Court Turns Down Request to Order Obasanjo’s Trial

Vanguard, 28 March 2009- A Federal high court sitting in Abuja yesterday turned down a request by two Abuja-based legal practitioners to compel the Code of Conduct.

Bureau to prosecute ex-President Olusegun Obasanjo’s over his handling of a whopping N1.2 billion Petroleum Development Trust Fund (PTDF) while he held office.

The trial high court judge, Justice Anwuli Chikere said the two lawyers pushing for Obasanjo’s trial not only lacked the legal right to invoke the court’s jurisdiction for the purpose but that their application was bereft of sufficient facts to move the court in their favour.

The judge who said her hands were tied in view of their lack of locus standi to maintain the suit struck it out without considering the merits of their case.

The lawyers, Messrs Osuagwu Ugochukwu and Charles Ogboli, wanted the ex-President arraigned, tried and appropriately sanctioned in the event he is found guilty of the handling of the said petroleum trust fund.

The management of the PTDF money, Vanguard reports, had strained the relationship between the ex-president and his former deputy, Alhaji Atiku Abubakar. The row over PTDF in the presidency in 2007 led to startling revelations about how key public officials handled government funds. The revelations had galvanised an investigation by the senate which report led to the suit in question.

The plaintiffs had laid the report of the senate which partly indicted the two key players in the Obasanjo government before the court as reason for why it must issue the mandamus order compelling the Code of Conduct Tribunal to begin the trial of ex-President Obasanjo.

In fact, the senate report formed the legal substratum upon which the lawyers’ suit was predicated.

They claimed that the Senate Committee referred Obasanjo to the bureau for what it called “further action.”

The 2006 presidential approvals were in respect of payment of N250 million to a law firm for the incorporation of Galaxy Backbone; $10 million for the purchase of computers for civil servants outside the scope of PTDF and N1billion for DICON.

But the ex-President had, in a 38-page written address submitted to the court in January through his counsel, Chief Afe Babalola (SAN), said he could not be prosecuted by the Code of Conduct Tribunal after his exit from power. Obasanjo said the matter was brought in “bad faith and with the intention to irritate and annoy” him.

The ex-President supported his address with 48 authorities and urged the court to dismiss the case as having no merit. Besides, Obasanjo, through his lawyer said he was never indicted by the Senate.
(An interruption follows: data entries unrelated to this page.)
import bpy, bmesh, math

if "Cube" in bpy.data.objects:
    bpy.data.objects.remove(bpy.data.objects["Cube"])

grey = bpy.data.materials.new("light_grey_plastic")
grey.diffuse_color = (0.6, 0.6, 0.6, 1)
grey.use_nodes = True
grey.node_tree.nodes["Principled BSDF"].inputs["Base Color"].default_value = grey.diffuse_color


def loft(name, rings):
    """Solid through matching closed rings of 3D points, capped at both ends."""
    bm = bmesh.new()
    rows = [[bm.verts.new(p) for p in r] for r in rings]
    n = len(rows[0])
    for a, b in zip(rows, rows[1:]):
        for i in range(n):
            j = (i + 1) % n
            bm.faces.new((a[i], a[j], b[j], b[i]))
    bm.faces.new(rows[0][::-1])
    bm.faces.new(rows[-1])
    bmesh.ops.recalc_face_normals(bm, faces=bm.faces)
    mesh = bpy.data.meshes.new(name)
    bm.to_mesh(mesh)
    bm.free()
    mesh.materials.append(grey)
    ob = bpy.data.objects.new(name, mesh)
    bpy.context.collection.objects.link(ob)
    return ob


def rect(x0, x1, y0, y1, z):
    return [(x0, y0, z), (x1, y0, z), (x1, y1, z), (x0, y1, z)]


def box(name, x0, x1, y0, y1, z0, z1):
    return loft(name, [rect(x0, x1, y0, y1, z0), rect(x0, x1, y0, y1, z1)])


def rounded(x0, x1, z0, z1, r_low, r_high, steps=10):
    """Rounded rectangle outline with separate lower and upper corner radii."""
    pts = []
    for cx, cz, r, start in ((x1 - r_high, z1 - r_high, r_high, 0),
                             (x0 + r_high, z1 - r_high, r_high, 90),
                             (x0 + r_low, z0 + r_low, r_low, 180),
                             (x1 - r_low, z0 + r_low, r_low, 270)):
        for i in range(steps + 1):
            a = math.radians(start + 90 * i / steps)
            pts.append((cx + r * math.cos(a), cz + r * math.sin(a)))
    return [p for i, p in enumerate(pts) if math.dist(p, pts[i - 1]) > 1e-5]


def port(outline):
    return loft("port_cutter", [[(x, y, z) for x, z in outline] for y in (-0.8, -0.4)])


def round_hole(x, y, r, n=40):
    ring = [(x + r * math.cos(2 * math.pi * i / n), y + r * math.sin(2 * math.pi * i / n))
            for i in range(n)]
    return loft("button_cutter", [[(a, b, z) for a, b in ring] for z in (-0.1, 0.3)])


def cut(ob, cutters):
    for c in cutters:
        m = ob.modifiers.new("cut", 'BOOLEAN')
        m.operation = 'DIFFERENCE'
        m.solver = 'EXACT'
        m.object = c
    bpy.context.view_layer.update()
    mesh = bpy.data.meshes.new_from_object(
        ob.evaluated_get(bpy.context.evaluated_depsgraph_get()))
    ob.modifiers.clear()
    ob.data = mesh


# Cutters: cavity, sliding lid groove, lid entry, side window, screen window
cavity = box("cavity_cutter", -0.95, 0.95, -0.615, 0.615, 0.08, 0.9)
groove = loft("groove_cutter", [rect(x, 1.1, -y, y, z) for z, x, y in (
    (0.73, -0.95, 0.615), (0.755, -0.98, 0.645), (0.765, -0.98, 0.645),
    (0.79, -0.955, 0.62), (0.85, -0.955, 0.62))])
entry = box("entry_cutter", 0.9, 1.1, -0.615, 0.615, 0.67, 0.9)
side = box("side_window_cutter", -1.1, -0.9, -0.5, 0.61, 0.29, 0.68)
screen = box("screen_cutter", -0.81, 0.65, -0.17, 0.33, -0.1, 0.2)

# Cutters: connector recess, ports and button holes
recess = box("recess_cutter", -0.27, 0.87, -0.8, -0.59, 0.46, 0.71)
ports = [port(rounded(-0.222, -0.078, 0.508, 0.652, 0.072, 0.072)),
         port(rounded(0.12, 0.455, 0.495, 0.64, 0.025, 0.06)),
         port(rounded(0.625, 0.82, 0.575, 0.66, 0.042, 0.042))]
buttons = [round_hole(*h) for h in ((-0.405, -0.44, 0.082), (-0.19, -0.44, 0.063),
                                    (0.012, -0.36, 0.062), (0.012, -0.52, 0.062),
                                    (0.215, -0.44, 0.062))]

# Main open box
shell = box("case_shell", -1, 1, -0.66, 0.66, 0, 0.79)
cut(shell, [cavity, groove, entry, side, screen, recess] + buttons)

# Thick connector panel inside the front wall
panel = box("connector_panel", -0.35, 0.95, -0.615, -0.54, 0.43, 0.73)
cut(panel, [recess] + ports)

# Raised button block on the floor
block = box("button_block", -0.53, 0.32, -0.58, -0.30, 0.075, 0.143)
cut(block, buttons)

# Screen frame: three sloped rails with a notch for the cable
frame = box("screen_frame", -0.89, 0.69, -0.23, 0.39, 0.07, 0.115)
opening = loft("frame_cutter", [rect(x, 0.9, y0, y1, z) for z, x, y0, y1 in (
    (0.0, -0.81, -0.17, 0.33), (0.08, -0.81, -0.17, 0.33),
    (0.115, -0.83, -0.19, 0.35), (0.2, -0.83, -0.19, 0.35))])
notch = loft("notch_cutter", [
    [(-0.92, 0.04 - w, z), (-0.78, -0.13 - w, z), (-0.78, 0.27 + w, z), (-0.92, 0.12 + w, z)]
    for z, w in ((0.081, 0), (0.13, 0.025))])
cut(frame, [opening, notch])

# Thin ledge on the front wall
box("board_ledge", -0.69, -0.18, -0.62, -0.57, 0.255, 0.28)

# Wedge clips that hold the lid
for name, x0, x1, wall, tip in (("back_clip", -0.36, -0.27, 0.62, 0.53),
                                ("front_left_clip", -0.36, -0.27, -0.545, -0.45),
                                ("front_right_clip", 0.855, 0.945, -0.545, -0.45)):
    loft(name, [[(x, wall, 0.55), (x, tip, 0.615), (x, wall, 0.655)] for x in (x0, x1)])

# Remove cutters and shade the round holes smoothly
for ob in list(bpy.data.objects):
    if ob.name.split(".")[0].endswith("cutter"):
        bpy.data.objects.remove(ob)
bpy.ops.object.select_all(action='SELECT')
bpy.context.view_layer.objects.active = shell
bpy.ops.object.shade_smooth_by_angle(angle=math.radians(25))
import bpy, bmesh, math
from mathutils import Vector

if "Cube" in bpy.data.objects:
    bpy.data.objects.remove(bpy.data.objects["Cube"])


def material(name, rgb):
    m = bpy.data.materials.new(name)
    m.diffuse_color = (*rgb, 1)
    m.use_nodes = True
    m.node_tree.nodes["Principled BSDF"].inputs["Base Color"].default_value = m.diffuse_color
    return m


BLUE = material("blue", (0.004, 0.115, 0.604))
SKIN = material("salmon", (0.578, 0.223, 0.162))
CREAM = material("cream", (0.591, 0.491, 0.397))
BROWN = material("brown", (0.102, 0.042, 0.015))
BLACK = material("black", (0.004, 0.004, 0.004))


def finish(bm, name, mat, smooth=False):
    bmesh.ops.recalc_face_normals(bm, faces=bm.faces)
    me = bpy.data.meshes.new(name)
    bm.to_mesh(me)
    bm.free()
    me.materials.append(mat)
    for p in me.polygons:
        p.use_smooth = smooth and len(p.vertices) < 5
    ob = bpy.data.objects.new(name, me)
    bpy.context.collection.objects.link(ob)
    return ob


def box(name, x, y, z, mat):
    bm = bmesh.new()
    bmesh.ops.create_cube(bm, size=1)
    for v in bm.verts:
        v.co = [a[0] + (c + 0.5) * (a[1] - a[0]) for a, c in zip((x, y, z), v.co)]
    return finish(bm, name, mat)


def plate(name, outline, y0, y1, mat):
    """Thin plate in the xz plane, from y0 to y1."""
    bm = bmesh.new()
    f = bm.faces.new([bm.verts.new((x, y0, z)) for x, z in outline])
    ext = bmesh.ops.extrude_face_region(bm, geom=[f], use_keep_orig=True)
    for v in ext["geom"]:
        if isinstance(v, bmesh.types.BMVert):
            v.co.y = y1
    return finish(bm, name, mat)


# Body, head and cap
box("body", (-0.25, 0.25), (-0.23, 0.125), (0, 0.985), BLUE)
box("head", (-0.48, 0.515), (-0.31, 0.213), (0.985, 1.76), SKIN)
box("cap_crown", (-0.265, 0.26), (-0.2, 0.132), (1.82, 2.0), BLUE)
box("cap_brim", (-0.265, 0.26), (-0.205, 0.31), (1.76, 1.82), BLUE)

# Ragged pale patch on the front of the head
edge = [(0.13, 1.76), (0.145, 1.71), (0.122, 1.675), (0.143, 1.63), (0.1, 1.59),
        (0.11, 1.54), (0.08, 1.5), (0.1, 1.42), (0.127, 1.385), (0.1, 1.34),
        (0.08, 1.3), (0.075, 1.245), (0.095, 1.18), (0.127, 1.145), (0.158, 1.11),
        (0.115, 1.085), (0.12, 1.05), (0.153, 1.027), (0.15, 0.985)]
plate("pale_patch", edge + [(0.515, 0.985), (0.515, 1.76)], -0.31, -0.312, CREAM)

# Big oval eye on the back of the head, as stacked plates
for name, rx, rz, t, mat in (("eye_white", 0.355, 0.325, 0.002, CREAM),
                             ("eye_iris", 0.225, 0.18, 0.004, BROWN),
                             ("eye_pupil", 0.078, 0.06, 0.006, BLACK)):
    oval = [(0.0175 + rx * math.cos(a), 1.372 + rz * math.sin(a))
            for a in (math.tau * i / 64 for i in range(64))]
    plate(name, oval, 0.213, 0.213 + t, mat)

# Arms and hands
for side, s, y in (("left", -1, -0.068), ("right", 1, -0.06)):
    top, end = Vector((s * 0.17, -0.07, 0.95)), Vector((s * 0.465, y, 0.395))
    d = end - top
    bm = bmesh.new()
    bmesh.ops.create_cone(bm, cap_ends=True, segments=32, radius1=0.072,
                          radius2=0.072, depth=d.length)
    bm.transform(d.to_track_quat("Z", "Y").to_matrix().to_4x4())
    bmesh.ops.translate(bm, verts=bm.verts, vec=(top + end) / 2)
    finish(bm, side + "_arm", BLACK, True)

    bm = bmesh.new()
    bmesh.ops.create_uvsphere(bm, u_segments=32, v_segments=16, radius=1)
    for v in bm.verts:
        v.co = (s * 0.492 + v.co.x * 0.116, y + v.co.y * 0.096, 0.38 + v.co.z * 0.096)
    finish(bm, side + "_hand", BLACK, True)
He also contended that he was no longer a public officer and therefore could not be sued.

Besides, he argued that the two plaintiff lawyers lacked the legal right to initiate the suit.

But the plaintiffs, who presented 110 authorities to the court, said Obasanjo could be prosecuted.

They said: “No law bars the prosecution of former public officers who have violated the provisions of the Code of Conduct Bureau Act. See Section 16 of the Act.

“No law has been cited by the applicant to sustain his position that ex-public officers cannot be proceeded against by the second defendant.

“On the contrary, violations of the provision of the Code of Conduct Bureau Act are criminal in nature and thus any person (serving or retired) whose acts or omissions whilst in public office infringe on the Bureau Act has no immunity from prosecution and are subject to the jurisdiction of the Code of Conduct Bureau.

“We, therefore, urge this court to take judicial notice of the fact that a former Chairman of the Economic and Financial Crimes Commission (EFCC), Mallam Nuhu Ribadu, having left public office, is now being prosecuted by the Code of Conduct Bureau for breaching the provisions of the Act.”

Besides, Osuagwu said: “We are tax payers and we do not need to wait for other tax payers who are sleeping on their rights before coming to court. Our rights need not to be affected directly before coming to court. It may have been affected indirectly. We have a right to come to court to ask that public funds should be accounted for.

But Justice Anwuri Chikere yesterday overruled the plaintiffs, saying they lacked the locus standi to initiate the suit.

Upholding the citation of Ogunwumiju who represented ex-President Obasanjo in the matter, in a Court of Appeal decision on Bewaji Vs Obasanjo reported in 2007 Nigerian Weekly Law Report (NWLR) part 1039, the trial judge held that it is only when a plaintiff has suffered more damages than other Nigerians that he can sue.

Justice Chikere said that the contrary was the case in the instant case.

She also held that the plaintiffs failed to prove that there was an infraction on their legal rights and also did not disclose how their interests were affected.

According to her, the affidavit in support of the Originating Summon was also not sufficient because there were no enough facts to support claims adding that, “it is not enough to show that they are tax payers. “The suit is hereby struck out,” she pronounced.